The thing that jumped out at me most was market data.  What’s published is Open Data – it’s one of the founding principles, it seems, but it’s not as open as you would think. If you take a look at the data available from NAMDEVCO, it gives you averages of monthly data over the years (starting in December 2016), but it doesn’t show you volatility. It is lacking, and part of that may be that NAMDEVCO simply wasn’t designed for it – or the people who want to do it are getting crushed by the gears of bureaucracy (been there, done that), or it simply hasn’t entered into people’s minds.

But I’ve spoken to farmers. One successful farmer revealed his success one time with cabbage, being able to buy a car for cash after reaping one cabbage crop. That’s an outlier. So there is volatility in these markets that farmers have to be able to plan for. Granted, the app that shows the immediate prices is good, but if you’re getting into a market, you want more data. It is there at the link, but it has to be hand typed in from the images in the monthly PDFs to get what you want… when I tried the contact link on their website, I was greeted by a configuration error. So I can’t really tell them about the error, now can I? Try it. Maybe they’ll fix it. Let me know.

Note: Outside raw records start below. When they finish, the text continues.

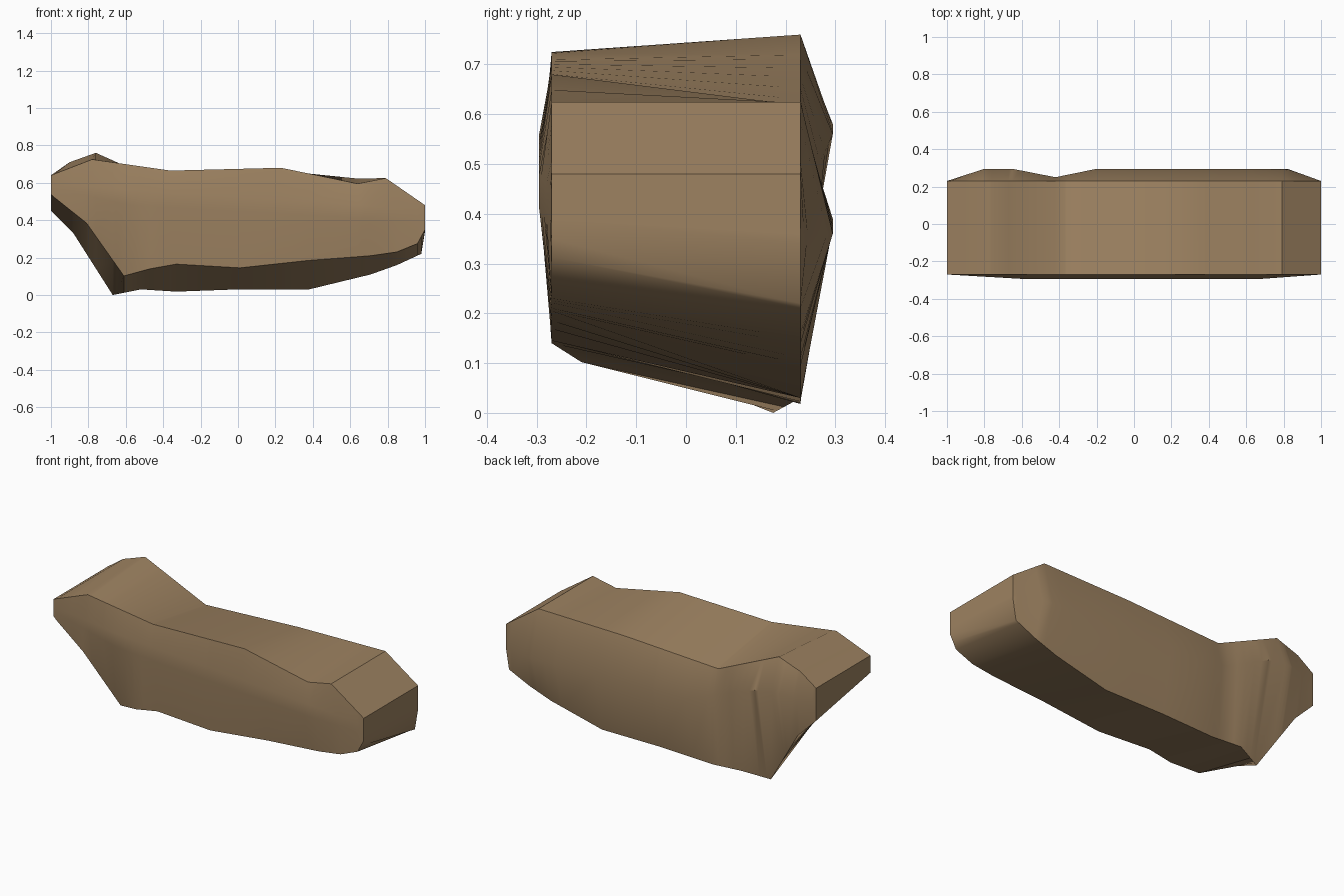
import bpy, bmesh

if "Cube" in bpy.data.objects:
    bpy.data.objects.remove(bpy.data.objects["Cube"])

# Long edges of the rock as (x, y, z) rails, running from the left end to the right end
TOP_FRONT = [(-1, -.27, .64), (-.78, -.27, .725), (-.36, -.27, .665), (.23, -.27, .68),
             (.64, -.27, .595), (.79, -.27, .625), (1, -.27, .48)]
TOP_BACK = [(-1, .23, .64), (-.9, .23, .71), (-.76, .23, .76), (-.37, .23, .585),
            (.23, .23, .615), (.79, .23, .625), (1, .23, .48)]
BACK_RIDGE = [(-1, .23, .55), (-.8, .295, .58), (-.65, .295, .56), (-.42, .25, .46),
              (-.2, .295, .39), (.82, .295, .36), (1, .23, .36)]
LOW_BACK = [(-1, .23, .45), (-.88, .23, .33), (-.67, .175, 0), (-.52, .23, .03),
            (-.33, .23, .018), (0, .23, .03), (.38, .23, .03), (.71, .23, .11),
            (.85, .23, .16), (.98, .23, .22), (1, .23, .34)]
LOW_FRONT = [(-1, -.27, .54), (-.98, -.27, .52), (-.81, -.27, .385), (-.61, -.21, .102),
             (-.47, -.27, .14), (-.33, -.27, .165), (.01, -.27, .145), (.38, -.27, .185),
             (.71, -.27, .21), (.85, -.27, .23), (.96, -.27, .275), (1, -.27, .35)]
FRONT_LOW_RIDGE = [(-1, -.27, .57), (-.57, -.295, .48), (.66, -.295, .41), (1, -.27, .39)]
FRONT_HIGH_RIDGE = [(-1, -.27, .6), (-.57, -.295, .56), (.66, -.295, .48), (1, -.27, .44)]
RAILS = [TOP_FRONT, TOP_BACK, BACK_RIDGE, LOW_BACK, LOW_FRONT, FRONT_LOW_RIDGE, FRONT_HIGH_RIDGE]


def on_rail(rail, x):
    """Point of a rail at a given x."""
    for a, b in zip(rail, rail[1:]):
        if x <= b[0]:
            t = (x - a[0]) / (b[0] - a[0])
            return (x, a[1] + t * (b[1] - a[1]), a[2] + t * (b[2] - a[2]))
    return rail[-1]


# Rock body: cross-sections at every rail corner, lofted along x
stations = sorted({p[0] for rail in RAILS for p in rail})
bm = bmesh.new()
rings = [[bm.verts.new(on_rail(rail, x)) for rail in RAILS] for x in stations]
n = len(RAILS)
for a, b in zip(rings, rings[1:]):
    for i in range(n):
        j = (i + 1) % n
        bm.faces.new((a[i], a[j], b[j], b[i]))
bm.faces.new(rings[0])
bm.faces.new(rings[-1])
bmesh.ops.recalc_face_normals(bm, faces=bm.faces)
mesh = bpy.data.meshes.new("rock_slab")
bm.to_mesh(mesh)
bm.free()
rock = bpy.data.objects.new("rock_slab", mesh)
bpy.context.collection.objects.link(rock)

# Single sandy brown stone colour
stone = bpy.data.materials.new("sandy_brown_stone")
stone.diffuse_color = (.34, .225, .12, 1)
stone.use_nodes = True
stone.node_tree.nodes["Principled BSDF"].inputs["Base Color"].default_value = stone.diffuse_color
mesh.materials.append(stone)

# Soft bulging sides, crisp outline edges
bpy.context.view_layer.objects.active = rock
rock.select_set(True)
bpy.ops.object.shade_smooth_by_angle(angle=.6)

In all, I think my only real criticism of the techAgri expo is that I wish it were more helpful to me – but that’s not so much on them. I’m a demanding person when it comes to information, and I know how to deal with Big Data – something lacking around Trinidad and Tobago, really – and my criticism is more of an identification of opportunities for myself and others. There is further analysis that can be done, and there are opportunities that you can find… if you have the gift of seeing what doesn’t exist yet.